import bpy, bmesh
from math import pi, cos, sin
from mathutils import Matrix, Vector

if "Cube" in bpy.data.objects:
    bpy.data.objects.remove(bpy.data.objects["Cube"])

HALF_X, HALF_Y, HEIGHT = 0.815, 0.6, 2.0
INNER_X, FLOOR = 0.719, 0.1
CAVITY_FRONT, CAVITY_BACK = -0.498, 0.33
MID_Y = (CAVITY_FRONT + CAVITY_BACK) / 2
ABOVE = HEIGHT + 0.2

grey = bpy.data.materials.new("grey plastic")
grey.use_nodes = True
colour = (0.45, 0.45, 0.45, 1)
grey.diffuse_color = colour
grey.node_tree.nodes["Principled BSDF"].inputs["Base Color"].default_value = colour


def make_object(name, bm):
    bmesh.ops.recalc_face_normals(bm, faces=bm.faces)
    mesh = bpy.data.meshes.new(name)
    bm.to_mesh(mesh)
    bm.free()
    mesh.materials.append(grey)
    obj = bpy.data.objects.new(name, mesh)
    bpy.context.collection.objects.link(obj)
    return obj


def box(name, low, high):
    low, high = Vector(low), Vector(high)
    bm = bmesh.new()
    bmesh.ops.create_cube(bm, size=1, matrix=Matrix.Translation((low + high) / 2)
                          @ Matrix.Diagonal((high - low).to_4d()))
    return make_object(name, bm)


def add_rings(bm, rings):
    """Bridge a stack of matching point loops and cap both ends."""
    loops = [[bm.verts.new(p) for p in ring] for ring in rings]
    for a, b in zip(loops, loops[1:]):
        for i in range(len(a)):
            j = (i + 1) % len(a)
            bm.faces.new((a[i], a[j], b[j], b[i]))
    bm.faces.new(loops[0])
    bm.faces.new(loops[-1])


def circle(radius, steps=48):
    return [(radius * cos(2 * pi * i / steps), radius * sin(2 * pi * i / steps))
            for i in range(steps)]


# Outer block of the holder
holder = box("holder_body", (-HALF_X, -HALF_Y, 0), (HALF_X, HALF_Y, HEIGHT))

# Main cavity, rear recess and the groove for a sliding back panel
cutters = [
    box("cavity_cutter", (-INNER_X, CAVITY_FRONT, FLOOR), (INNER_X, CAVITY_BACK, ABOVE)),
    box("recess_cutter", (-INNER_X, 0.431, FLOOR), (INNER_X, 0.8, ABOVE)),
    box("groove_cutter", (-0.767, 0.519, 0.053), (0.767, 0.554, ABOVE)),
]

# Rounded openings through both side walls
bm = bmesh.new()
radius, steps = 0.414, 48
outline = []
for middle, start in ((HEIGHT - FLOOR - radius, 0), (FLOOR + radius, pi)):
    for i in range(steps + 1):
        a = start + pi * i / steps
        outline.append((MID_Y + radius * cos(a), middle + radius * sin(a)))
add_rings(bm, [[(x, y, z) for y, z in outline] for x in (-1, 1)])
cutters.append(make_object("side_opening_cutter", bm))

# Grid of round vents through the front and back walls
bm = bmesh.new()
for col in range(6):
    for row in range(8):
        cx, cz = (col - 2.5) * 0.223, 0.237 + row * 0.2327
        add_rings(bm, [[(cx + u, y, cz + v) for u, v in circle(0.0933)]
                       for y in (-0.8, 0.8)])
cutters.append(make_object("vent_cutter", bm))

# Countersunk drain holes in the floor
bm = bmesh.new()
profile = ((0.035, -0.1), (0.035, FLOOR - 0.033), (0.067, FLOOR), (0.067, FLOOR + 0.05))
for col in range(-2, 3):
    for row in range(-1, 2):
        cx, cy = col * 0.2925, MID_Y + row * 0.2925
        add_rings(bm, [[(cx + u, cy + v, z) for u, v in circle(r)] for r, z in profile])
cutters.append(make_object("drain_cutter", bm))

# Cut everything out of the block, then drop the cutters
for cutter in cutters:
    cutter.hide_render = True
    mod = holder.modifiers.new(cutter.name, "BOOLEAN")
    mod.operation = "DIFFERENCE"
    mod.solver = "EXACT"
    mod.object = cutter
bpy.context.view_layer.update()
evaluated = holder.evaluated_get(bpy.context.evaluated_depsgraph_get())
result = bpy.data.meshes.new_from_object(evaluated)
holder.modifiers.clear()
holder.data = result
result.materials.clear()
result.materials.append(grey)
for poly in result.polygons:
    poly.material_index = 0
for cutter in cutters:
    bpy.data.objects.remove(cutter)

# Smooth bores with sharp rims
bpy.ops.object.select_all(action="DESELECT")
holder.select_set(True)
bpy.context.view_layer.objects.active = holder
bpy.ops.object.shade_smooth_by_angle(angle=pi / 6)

- - - -

ABOUT THIS TASK
Using the listing, filter for "loops" and return the matching lines.

ANSWER
    """Bridge a stack of matching point loops and cap both ends."""
    loops = [[bm.verts.new(p) for p in ring] for ring in rings]
    for a, b in zip(loops, loops[1:]):
    bm.faces.new(loops[0])
    bm.faces.new(loops[-1])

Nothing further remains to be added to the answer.